== RECORDS FOR THIS EXERCISE ==

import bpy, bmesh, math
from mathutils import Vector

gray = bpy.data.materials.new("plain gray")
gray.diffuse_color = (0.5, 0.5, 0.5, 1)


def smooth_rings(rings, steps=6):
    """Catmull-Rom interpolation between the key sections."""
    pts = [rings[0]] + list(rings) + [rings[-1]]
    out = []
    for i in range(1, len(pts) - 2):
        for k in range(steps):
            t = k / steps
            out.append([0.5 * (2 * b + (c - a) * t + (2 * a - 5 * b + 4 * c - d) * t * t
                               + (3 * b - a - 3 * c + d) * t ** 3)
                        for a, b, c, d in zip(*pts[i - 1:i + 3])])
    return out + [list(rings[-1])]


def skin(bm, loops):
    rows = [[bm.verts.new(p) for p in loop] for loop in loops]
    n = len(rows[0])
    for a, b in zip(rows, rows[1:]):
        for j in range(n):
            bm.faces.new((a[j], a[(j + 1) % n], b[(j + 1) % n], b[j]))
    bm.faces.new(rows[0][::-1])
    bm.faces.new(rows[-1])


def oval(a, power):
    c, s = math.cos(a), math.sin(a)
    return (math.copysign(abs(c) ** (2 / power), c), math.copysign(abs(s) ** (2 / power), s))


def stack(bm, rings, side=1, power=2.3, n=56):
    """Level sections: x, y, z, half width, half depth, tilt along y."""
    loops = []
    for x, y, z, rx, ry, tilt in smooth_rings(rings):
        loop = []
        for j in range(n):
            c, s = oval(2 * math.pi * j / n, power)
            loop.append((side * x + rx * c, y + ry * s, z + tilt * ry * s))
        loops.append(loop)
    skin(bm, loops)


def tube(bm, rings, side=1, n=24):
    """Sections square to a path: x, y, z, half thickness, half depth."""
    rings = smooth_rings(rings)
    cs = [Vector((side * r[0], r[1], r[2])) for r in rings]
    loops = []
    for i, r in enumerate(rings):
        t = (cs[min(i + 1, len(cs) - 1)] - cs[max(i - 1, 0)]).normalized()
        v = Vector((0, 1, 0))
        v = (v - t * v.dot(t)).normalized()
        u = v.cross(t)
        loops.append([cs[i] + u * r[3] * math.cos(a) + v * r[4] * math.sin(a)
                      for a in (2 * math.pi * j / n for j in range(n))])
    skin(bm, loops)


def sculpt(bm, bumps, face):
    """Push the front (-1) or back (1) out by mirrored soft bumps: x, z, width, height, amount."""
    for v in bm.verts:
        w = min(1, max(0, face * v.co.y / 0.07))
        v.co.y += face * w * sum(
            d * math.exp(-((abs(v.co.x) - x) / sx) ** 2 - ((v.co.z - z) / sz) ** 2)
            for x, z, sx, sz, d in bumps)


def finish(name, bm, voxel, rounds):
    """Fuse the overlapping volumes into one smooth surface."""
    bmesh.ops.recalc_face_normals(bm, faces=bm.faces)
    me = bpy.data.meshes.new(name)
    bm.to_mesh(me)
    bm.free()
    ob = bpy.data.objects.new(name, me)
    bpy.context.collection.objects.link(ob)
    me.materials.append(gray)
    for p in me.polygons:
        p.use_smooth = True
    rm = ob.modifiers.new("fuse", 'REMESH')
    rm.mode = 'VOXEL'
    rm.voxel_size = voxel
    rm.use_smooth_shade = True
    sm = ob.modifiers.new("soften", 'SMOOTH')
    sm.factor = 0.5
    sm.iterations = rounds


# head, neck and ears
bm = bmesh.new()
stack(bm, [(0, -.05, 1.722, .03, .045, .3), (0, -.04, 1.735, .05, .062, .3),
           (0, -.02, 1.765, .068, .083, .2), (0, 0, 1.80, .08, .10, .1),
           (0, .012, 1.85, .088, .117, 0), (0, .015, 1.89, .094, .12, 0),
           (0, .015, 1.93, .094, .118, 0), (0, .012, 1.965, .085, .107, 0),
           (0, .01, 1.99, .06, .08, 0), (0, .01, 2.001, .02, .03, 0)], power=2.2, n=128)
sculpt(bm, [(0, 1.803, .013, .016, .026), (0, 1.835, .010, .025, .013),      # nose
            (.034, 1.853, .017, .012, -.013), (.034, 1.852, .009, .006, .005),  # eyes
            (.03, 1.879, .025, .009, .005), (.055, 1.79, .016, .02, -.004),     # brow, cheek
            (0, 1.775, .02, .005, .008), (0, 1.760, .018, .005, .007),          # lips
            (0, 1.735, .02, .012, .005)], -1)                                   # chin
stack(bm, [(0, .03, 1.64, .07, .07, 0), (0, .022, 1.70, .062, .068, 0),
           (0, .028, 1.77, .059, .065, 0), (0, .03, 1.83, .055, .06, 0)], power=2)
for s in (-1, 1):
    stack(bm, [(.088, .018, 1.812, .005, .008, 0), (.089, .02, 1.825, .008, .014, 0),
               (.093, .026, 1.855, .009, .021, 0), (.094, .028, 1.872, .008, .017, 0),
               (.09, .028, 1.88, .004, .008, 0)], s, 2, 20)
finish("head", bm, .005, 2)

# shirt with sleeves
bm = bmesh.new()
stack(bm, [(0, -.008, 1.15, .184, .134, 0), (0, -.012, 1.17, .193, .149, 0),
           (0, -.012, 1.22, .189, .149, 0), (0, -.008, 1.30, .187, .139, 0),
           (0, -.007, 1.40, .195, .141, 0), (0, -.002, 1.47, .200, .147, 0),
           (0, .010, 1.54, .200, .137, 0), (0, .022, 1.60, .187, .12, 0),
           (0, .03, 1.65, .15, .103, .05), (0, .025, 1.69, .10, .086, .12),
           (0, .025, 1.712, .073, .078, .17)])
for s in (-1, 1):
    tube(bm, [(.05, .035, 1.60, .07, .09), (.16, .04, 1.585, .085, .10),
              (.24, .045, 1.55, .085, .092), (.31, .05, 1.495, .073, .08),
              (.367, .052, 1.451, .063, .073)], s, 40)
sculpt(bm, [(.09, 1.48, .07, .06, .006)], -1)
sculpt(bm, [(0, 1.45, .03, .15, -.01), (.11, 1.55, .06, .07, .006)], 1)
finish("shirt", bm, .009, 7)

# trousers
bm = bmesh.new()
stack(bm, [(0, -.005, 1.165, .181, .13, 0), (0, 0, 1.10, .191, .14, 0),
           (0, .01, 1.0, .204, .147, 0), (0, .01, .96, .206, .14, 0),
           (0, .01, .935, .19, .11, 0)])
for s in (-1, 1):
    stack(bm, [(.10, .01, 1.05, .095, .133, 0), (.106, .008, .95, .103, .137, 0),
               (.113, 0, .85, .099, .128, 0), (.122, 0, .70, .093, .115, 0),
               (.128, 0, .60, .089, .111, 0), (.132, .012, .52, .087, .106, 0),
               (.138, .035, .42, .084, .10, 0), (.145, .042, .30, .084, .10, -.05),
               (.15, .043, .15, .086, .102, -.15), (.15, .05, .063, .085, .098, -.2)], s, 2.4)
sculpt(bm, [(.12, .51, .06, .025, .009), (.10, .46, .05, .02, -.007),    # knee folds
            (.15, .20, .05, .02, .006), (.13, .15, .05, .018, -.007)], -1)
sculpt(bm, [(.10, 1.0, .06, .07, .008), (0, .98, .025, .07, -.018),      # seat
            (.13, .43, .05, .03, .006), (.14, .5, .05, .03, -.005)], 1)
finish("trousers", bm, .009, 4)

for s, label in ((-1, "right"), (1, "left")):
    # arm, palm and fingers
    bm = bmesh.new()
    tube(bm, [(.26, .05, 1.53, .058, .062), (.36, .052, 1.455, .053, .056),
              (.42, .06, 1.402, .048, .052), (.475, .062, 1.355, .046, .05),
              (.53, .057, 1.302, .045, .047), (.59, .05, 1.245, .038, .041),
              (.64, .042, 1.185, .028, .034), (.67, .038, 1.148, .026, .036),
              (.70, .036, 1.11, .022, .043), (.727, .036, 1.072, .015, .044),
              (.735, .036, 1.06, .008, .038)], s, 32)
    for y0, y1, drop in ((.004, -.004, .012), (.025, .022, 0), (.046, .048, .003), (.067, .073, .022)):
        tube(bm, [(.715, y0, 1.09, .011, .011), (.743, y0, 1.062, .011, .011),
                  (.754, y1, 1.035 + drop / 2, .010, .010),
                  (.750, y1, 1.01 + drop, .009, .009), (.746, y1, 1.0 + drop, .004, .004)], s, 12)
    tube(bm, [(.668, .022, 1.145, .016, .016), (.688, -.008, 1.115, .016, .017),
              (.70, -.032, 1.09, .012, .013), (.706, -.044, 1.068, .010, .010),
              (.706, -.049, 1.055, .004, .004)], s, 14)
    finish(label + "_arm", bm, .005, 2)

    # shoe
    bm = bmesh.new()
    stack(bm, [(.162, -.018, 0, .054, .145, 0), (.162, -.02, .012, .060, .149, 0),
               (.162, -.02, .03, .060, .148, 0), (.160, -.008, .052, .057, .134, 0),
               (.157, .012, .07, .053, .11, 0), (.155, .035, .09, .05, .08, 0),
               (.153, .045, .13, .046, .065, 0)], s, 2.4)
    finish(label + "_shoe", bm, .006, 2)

== WHAT THE TASK ASKS ==
Starting at the line that contains "(.735, .036, 1.06, .008, .038)], s, 32)", return every line through the last one above, exactly as written.

== RESPONSE TO THIS TASK ==
              (.735, .036, 1.06, .008, .038)], s, 32)
    for y0, y1, drop in ((.004, -.004, .012), (.025, .022, 0), (.046, .048, .003), (.067, .073, .022)):
        tube(bm, [(.715, y0, 1.09, .011, .011), (.743, y0, 1.062, .011, .011),
                  (.754, y1, 1.035 + drop / 2, .010, .010),
                  (.750, y1, 1.01 + drop, .009, .009), (.746, y1, 1.0 + drop, .004, .004)], s, 12)
    tube(bm, [(.668, .022, 1.145, .016, .016), (.688, -.008, 1.115, .016, .017),
              (.70, -.032, 1.09, .012, .013), (.706, -.044, 1.068, .010, .010),
              (.706, -.049, 1.055, .004, .004)], s, 14)
    finish(label + "_arm", bm, .005, 2)

    # shoe
    bm = bmesh.new()
    stack(bm, [(.162, -.018, 0, .054, .145, 0), (.162, -.02, .012, .060, .149, 0),
               (.162, -.02, .03, .060, .148, 0), (.160, -.008, .052, .057, .134, 0),
               (.157, .012, .07, .053, .11, 0), (.155, .035, .09, .05, .08, 0),
               (.153, .045, .13, .046, .065, 0)], s, 2.4)
    finish(label + "_shoe", bm, .006, 2)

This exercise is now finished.